Android phones now have an earthquake detection network
The Californian warning system has been developed in cooperation with the United States Geological Survey (USGS) as well as California Governor’s Office of Emergency Services (Cal OES), which rely on the existing 700 seismographs in the state.
Also, the technology is based on the ShakeAlert system that is present as an early warning instrument on the West Coast. Now, when an earthquake is detected, Android phones in the affected area will display a warning.
This warning will display a red, flashing earthquake alert that tells you to do three things to protect yourself: drop, cover, and hold.
Unfortunately, as amazing as these technological advances may be, application will still be limited as not all regions in the world are equipped with seismographs. Google has to try a different approach in these regions.

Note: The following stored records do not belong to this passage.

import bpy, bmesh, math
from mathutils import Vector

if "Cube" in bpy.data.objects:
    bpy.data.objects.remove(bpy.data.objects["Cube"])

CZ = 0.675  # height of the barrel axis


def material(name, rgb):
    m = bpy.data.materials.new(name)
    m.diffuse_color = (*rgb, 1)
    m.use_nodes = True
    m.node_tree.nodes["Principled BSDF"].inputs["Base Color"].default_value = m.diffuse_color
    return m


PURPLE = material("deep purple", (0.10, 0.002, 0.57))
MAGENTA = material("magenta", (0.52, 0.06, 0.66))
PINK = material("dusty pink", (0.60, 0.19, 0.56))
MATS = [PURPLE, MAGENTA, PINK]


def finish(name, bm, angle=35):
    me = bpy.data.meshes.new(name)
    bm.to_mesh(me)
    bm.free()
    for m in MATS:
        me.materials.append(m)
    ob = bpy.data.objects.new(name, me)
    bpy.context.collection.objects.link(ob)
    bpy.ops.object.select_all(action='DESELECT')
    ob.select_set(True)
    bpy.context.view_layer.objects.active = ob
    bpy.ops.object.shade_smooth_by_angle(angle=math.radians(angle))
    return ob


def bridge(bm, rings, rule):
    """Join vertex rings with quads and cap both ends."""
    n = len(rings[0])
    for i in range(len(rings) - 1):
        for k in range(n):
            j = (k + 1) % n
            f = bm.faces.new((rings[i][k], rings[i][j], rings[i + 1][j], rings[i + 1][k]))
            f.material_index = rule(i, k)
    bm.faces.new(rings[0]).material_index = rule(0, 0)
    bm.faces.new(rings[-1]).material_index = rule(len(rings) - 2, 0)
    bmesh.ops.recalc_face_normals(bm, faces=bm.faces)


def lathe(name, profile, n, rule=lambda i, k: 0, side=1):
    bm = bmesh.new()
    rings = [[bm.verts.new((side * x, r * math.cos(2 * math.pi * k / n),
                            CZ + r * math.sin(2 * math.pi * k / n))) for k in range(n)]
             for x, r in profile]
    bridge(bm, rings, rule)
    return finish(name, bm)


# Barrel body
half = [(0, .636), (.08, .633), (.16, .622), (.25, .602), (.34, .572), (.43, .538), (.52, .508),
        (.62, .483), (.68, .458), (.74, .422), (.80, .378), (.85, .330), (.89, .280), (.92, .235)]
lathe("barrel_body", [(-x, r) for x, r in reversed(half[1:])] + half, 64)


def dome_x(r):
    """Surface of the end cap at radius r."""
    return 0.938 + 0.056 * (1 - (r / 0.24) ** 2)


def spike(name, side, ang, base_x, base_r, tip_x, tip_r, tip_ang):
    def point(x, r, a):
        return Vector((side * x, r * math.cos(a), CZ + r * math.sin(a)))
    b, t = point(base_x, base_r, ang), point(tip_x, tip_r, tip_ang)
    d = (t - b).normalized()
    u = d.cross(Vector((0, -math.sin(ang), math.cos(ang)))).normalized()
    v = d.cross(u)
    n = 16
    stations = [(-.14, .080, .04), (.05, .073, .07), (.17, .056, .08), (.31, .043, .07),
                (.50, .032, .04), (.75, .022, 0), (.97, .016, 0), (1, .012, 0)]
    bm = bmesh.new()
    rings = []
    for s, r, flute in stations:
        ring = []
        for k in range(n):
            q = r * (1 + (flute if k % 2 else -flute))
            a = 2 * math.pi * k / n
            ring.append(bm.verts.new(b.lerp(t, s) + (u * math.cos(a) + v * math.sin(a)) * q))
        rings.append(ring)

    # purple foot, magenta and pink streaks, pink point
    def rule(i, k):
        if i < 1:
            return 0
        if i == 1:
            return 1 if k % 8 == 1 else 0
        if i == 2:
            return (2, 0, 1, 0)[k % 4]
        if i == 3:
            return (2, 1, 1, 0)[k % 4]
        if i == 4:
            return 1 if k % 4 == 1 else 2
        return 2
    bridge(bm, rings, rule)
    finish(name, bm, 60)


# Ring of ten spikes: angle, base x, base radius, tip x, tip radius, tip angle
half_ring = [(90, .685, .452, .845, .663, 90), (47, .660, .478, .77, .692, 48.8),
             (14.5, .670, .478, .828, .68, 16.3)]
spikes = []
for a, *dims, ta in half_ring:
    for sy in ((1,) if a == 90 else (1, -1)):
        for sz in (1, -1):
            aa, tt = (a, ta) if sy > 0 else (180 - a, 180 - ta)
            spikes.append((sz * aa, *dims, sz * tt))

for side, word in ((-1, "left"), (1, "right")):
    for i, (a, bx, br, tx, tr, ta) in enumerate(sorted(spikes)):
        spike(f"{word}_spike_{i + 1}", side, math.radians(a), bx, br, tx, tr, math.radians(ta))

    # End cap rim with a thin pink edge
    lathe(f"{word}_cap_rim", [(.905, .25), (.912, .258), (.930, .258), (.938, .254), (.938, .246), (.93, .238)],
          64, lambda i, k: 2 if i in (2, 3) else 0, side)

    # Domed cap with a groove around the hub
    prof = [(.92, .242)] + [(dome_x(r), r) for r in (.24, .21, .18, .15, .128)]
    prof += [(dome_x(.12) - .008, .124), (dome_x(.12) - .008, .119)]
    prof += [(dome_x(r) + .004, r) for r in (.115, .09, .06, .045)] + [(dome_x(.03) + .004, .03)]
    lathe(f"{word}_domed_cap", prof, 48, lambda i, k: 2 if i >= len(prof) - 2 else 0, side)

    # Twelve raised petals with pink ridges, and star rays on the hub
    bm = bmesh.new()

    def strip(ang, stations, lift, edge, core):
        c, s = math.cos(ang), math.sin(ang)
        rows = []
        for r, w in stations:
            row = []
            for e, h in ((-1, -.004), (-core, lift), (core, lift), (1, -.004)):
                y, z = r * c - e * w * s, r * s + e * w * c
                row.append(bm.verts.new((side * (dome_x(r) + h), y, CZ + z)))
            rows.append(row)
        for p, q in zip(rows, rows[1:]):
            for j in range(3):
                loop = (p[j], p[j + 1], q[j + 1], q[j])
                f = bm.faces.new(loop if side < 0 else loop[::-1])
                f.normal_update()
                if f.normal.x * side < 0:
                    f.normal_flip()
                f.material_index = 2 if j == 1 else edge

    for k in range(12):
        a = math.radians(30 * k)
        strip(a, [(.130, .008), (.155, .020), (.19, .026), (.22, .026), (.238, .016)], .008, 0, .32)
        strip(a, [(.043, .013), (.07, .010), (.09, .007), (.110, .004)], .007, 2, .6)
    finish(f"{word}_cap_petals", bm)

The tech company is using the collective power of idle Android phones’ accelerometers. These are capable of detecting the so-called P-wave. This wave is what precedes the potentially devastating and stronger S-wave.
According to Google, “if the phone detects something that it thinks may be an earthquake, it sends a signal to our earthquake detection server, along with a general location of where the shaking occurred. The server then combines information from many phones to figure out if an earthquake is happening.”
An early warning alert for incoming earthquakes
Californians will be the first ones to receive earthquake alerts on their Android phones. Meanwhile, the rest of the world will have to wait while Google refines its crowdsourcing approach in order to come up with up-to-the-minute warnings.
Although it’s unclear whether all Android phones or versions of the OS work with this new feature, there are suggestions that it will be widely available.
Also, we’re anticipating that this feature will rely on Play Services. This means that once it’s ready for use, it will automatically show up on your device. The user will not be required to take any action, no updates required.
There is no word yet as to whether you can opt-out of the feature. But for something that is this useful and helpful, it’s likely to be extremely popular. This technology is just another example of how smartphones can be utilized for meaningful, and in this case, potentially life-saving purposes.